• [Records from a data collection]
# # #
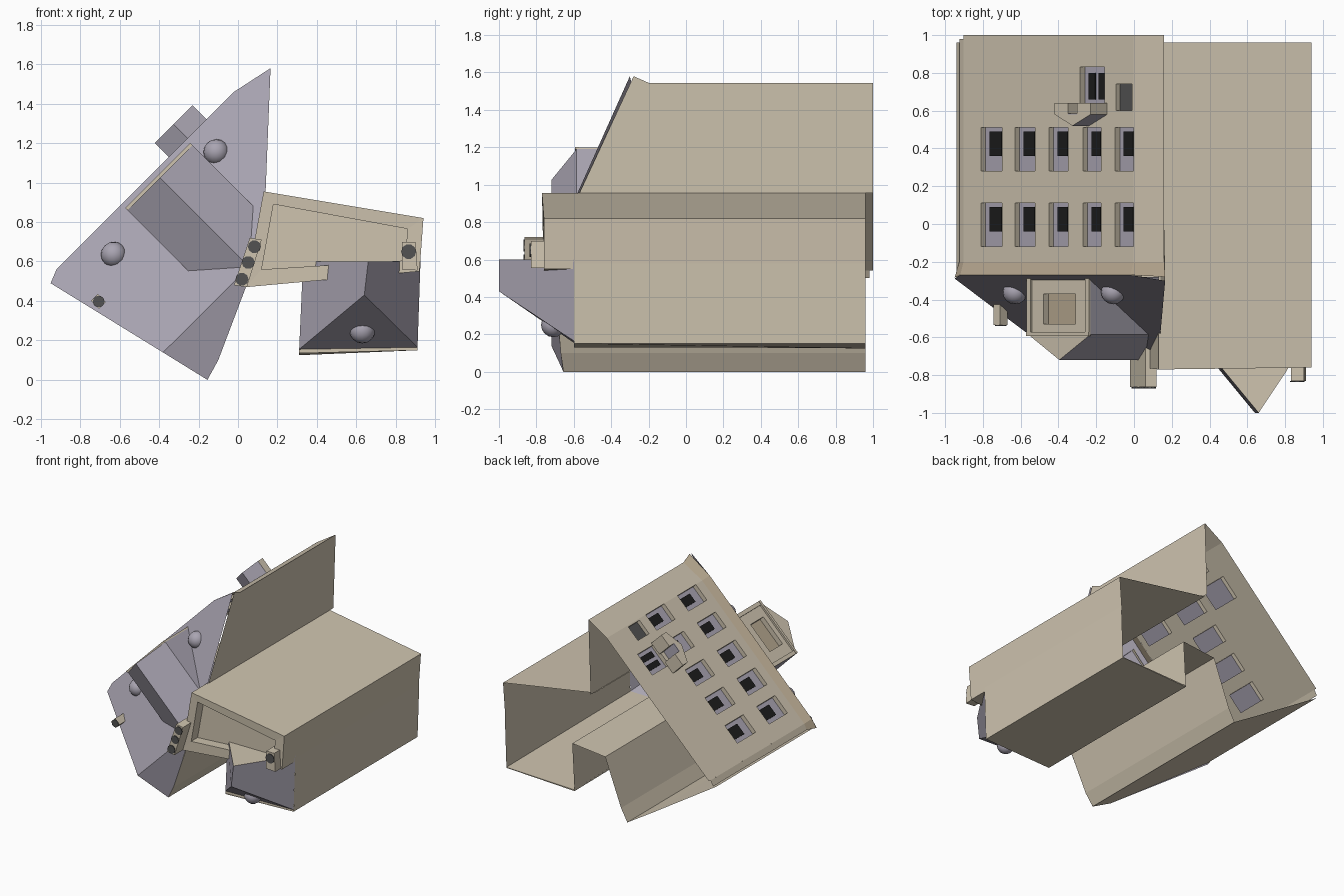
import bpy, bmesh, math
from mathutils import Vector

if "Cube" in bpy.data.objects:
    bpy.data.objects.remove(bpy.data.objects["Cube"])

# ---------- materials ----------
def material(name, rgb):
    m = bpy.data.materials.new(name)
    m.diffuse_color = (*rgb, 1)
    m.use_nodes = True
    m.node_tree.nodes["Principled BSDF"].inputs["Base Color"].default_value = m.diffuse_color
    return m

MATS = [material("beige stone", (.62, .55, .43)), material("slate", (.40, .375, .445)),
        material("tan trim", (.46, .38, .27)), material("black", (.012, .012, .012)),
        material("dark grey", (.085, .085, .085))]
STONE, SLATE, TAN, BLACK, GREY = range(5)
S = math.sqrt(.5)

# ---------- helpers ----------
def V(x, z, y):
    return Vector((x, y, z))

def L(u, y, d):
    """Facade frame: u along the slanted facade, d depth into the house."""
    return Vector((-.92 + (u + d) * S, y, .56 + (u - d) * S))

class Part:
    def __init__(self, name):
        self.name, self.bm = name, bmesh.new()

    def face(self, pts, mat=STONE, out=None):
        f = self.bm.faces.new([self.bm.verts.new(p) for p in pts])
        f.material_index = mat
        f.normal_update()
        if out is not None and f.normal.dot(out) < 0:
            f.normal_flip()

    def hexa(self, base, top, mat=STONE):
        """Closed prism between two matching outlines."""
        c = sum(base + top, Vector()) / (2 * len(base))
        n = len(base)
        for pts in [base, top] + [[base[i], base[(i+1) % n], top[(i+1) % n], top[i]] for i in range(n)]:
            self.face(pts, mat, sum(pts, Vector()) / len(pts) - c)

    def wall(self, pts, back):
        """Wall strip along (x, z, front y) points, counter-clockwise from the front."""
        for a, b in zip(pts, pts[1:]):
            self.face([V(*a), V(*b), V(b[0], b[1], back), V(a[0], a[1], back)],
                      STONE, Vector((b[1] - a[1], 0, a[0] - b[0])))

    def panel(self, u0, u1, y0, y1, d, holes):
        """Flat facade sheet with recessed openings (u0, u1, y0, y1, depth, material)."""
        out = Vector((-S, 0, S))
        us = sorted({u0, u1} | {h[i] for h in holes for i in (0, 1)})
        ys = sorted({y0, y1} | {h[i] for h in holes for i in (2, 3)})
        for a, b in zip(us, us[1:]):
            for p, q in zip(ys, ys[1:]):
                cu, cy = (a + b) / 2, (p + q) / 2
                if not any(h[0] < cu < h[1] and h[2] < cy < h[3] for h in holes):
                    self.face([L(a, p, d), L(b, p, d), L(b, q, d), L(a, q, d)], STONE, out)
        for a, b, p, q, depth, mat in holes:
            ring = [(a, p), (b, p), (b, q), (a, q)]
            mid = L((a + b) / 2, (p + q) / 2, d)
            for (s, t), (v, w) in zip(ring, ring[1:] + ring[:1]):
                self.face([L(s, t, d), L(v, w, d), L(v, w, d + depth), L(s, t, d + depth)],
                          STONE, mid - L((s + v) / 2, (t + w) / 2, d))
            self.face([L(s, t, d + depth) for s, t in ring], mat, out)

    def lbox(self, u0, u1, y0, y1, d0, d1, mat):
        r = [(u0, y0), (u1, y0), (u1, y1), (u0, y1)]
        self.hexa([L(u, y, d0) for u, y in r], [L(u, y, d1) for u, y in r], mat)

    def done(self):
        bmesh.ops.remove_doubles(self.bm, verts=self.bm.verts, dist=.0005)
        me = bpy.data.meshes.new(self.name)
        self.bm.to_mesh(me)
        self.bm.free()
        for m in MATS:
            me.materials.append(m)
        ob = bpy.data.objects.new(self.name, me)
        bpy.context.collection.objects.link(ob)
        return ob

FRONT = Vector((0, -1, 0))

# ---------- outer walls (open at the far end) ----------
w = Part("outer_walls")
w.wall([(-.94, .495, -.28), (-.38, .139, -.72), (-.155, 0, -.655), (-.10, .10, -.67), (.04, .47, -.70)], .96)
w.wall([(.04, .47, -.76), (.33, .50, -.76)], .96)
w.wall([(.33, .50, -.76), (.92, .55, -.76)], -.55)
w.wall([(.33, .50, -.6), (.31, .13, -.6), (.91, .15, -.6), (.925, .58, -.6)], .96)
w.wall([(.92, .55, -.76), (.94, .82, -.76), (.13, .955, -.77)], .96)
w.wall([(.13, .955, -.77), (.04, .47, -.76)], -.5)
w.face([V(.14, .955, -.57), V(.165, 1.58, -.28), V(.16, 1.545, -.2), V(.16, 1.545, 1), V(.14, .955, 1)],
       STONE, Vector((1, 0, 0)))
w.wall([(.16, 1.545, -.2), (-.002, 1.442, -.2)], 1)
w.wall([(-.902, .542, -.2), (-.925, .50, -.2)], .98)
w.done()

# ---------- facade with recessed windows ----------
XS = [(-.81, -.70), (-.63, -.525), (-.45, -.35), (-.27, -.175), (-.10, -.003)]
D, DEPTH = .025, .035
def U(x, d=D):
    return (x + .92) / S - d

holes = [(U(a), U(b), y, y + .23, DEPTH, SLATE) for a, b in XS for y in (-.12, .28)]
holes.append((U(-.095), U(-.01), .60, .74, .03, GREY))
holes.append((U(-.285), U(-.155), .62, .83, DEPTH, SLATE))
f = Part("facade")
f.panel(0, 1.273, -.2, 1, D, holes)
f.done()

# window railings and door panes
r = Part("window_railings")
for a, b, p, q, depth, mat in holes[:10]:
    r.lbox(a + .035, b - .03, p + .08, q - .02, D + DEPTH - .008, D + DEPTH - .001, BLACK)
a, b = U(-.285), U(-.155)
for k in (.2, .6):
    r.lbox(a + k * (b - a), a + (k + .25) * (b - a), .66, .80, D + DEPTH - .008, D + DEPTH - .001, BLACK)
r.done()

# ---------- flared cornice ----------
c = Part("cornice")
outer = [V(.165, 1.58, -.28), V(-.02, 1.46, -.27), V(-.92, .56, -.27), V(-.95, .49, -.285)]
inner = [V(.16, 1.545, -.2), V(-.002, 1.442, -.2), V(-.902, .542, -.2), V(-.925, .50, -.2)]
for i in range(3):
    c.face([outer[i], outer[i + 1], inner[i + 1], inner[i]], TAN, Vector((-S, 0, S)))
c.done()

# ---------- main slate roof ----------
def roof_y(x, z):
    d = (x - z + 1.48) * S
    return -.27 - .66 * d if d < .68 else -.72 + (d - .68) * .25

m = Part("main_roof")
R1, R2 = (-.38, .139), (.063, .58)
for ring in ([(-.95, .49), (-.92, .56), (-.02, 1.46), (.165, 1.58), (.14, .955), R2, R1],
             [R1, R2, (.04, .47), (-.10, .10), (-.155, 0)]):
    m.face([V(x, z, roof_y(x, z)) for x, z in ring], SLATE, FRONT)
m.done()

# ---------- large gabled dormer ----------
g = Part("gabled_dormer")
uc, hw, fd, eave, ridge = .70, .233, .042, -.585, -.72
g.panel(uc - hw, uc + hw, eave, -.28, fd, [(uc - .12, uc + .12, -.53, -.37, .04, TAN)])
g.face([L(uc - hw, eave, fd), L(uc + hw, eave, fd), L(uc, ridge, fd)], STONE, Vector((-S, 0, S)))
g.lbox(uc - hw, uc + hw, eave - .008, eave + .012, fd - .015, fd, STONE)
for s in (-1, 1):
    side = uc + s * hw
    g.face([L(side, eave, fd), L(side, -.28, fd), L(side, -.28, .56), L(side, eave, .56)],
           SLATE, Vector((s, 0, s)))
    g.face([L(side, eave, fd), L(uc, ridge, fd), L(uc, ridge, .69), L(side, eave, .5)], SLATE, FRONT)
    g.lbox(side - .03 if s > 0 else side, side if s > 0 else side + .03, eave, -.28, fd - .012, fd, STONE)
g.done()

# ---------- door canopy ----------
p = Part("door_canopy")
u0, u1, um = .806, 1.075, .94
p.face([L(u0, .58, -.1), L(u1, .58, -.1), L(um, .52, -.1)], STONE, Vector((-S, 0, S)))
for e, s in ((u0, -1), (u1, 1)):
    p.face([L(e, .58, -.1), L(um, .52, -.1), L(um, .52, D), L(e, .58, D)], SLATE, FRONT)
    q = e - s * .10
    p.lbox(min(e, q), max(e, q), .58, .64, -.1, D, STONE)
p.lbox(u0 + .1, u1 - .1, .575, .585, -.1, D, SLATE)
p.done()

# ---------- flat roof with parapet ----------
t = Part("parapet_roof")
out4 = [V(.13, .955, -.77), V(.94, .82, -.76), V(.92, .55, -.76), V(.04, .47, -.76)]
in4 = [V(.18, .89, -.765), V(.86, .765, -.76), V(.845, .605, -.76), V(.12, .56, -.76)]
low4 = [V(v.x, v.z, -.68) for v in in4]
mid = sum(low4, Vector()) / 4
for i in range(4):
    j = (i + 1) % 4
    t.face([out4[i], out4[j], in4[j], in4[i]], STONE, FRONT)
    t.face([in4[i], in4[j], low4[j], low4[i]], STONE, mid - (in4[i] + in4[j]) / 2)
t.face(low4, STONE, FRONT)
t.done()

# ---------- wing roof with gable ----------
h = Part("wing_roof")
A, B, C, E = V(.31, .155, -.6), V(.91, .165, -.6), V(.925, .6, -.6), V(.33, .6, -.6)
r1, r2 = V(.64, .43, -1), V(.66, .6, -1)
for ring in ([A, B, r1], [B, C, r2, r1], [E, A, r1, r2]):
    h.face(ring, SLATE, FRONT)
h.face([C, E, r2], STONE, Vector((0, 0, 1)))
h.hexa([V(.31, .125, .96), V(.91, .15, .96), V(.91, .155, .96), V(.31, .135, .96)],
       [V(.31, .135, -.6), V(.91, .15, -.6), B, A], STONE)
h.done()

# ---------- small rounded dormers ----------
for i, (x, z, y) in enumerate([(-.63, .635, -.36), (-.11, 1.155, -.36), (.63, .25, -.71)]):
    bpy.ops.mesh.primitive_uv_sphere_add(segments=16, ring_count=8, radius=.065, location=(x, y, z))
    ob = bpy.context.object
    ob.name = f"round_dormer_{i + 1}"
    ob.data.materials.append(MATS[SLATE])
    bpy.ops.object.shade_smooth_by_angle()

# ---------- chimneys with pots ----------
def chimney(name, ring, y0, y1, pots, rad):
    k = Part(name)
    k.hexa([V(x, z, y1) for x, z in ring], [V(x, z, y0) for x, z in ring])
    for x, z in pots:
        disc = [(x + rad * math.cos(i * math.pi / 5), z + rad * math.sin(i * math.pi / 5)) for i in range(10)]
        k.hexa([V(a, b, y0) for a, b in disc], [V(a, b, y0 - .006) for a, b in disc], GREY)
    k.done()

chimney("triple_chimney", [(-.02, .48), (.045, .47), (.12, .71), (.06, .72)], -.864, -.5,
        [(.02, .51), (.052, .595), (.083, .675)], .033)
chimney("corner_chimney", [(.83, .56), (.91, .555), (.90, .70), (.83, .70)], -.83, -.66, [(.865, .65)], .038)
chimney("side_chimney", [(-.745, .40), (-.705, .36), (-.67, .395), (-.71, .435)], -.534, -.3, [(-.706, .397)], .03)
# # #
The response should hold only an exact retyping of the lines from the beginning of the data through the line containing "m.diffuse_color = (*rgb, 1)", both ends kept, pictures omitted.

import bpy, bmesh, math
from mathutils import Vector

if "Cube" in bpy.data.objects:
    bpy.data.objects.remove(bpy.data.objects["Cube"])

# ---------- materials ----------
def material(name, rgb):
    m = bpy.data.materials.new(name)
    m.diffuse_color = (*rgb, 1)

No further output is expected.